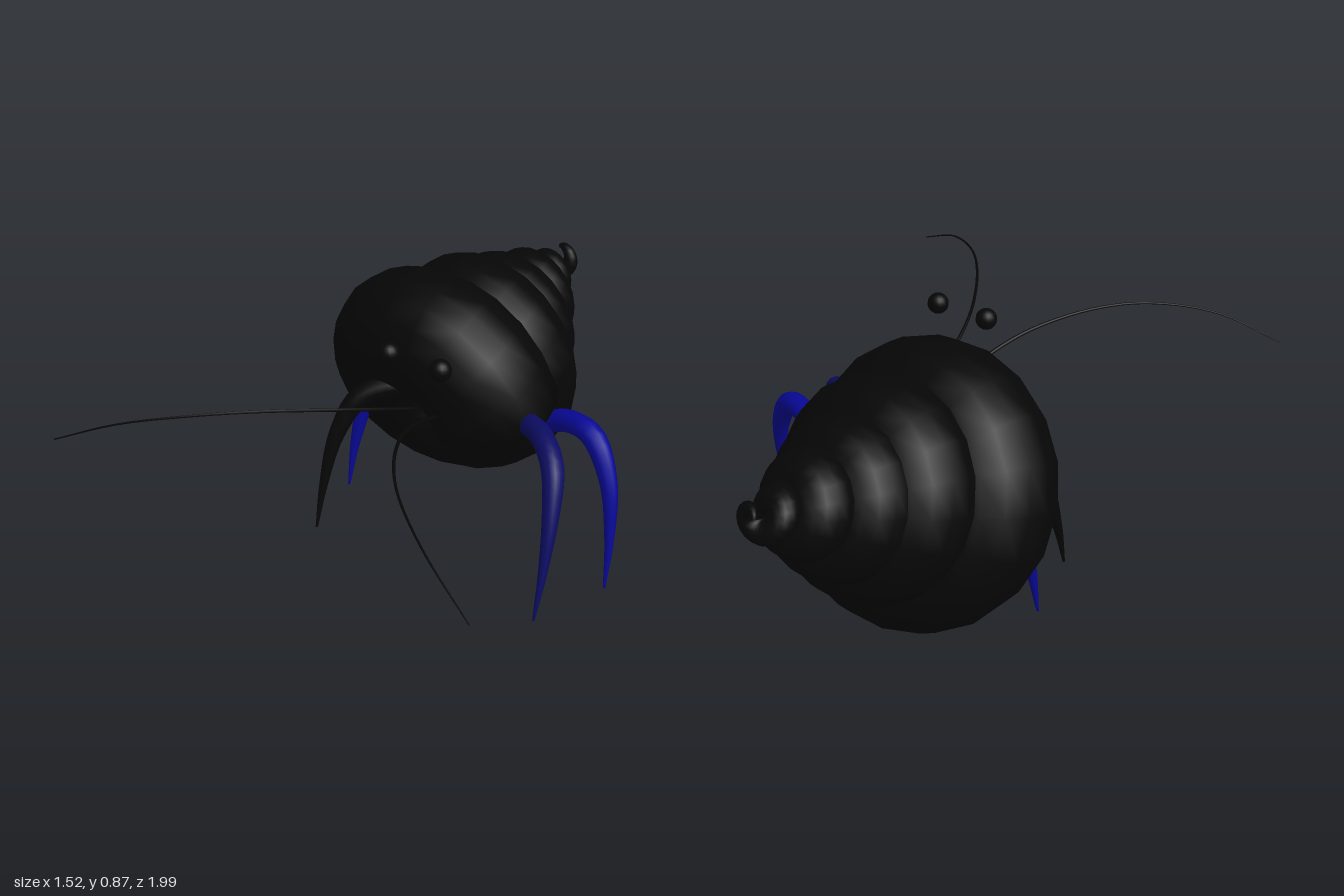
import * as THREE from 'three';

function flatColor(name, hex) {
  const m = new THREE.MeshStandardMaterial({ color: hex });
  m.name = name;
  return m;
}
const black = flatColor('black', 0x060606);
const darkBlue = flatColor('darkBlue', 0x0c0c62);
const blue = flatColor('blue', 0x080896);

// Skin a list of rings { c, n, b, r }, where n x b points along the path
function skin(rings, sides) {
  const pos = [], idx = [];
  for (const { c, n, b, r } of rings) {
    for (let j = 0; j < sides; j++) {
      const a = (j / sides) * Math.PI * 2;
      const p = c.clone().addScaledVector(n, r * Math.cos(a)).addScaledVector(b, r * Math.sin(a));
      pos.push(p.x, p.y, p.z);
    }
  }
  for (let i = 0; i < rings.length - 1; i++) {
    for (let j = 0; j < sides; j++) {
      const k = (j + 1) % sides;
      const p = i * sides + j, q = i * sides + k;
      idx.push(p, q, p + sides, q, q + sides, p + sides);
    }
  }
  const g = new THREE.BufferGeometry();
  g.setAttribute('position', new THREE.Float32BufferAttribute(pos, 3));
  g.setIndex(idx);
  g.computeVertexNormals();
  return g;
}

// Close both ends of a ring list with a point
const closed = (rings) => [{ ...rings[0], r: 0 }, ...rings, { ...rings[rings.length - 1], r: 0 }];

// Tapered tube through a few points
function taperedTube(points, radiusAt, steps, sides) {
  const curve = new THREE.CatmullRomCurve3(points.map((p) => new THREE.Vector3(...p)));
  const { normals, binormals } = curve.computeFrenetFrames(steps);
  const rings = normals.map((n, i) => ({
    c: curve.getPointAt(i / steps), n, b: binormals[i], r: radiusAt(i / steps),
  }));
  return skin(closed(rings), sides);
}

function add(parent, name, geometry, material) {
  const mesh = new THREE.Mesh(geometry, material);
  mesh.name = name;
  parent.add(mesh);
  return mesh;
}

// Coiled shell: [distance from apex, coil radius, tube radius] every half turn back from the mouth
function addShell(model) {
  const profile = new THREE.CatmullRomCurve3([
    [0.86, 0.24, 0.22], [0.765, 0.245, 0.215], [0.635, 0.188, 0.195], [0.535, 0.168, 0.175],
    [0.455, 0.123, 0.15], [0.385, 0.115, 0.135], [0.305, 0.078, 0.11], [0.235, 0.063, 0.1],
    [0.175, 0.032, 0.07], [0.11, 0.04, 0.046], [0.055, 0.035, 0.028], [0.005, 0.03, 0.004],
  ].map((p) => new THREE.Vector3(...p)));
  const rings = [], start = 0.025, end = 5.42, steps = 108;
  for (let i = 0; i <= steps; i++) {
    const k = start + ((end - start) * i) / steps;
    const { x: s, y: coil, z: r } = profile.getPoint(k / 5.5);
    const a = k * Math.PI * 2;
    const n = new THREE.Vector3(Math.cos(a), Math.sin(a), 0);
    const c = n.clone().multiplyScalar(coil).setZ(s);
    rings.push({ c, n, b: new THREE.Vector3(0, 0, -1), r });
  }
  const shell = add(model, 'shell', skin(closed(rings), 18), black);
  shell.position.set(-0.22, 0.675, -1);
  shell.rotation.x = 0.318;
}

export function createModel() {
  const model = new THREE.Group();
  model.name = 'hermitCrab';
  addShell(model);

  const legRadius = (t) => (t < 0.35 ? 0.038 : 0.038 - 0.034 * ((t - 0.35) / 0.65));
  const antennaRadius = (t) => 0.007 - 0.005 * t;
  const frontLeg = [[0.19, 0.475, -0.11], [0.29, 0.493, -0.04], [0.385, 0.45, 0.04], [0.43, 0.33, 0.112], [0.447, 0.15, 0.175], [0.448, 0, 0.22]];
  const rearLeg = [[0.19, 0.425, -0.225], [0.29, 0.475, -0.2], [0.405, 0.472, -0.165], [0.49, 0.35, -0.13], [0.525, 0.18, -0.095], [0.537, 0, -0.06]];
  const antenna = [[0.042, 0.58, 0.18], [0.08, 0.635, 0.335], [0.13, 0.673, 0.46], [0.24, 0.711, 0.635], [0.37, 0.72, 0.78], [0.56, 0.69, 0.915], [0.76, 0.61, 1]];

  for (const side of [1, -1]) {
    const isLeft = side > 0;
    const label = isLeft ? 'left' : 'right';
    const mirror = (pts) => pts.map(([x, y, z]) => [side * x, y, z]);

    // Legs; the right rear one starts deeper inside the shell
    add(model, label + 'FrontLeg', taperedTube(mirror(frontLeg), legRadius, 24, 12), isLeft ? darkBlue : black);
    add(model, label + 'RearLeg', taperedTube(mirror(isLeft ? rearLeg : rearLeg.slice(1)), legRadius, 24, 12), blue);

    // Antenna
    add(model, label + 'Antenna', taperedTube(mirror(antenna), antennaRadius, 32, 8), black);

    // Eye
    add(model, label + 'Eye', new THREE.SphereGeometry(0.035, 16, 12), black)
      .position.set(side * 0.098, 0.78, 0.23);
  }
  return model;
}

-=-=-=-=-

EXERCISE BRIEF: Scan the entries above for the word "THREE", then copy every line in which it occurs.

TASK ANSWER:
import * as THREE from 'three';
  const m = new THREE.MeshStandardMaterial({ color: hex });
  const g = new THREE.BufferGeometry();
  g.setAttribute('position', new THREE.Float32BufferAttribute(pos, 3));
  const curve = new THREE.CatmullRomCurve3(points.map((p) => new THREE.Vector3(...p)));
  const mesh = new THREE.Mesh(geometry, material);
  const profile = new THREE.CatmullRomCurve3([
  ].map((p) => new THREE.Vector3(...p)));
    const n = new THREE.Vector3(Math.cos(a), Math.sin(a), 0);
    rings.push({ c, n, b: new THREE.Vector3(0, 0, -1), r });
  const model = new THREE.Group();
    add(model, label + 'Eye', new THREE.SphereGeometry(0.035, 16, 12), black)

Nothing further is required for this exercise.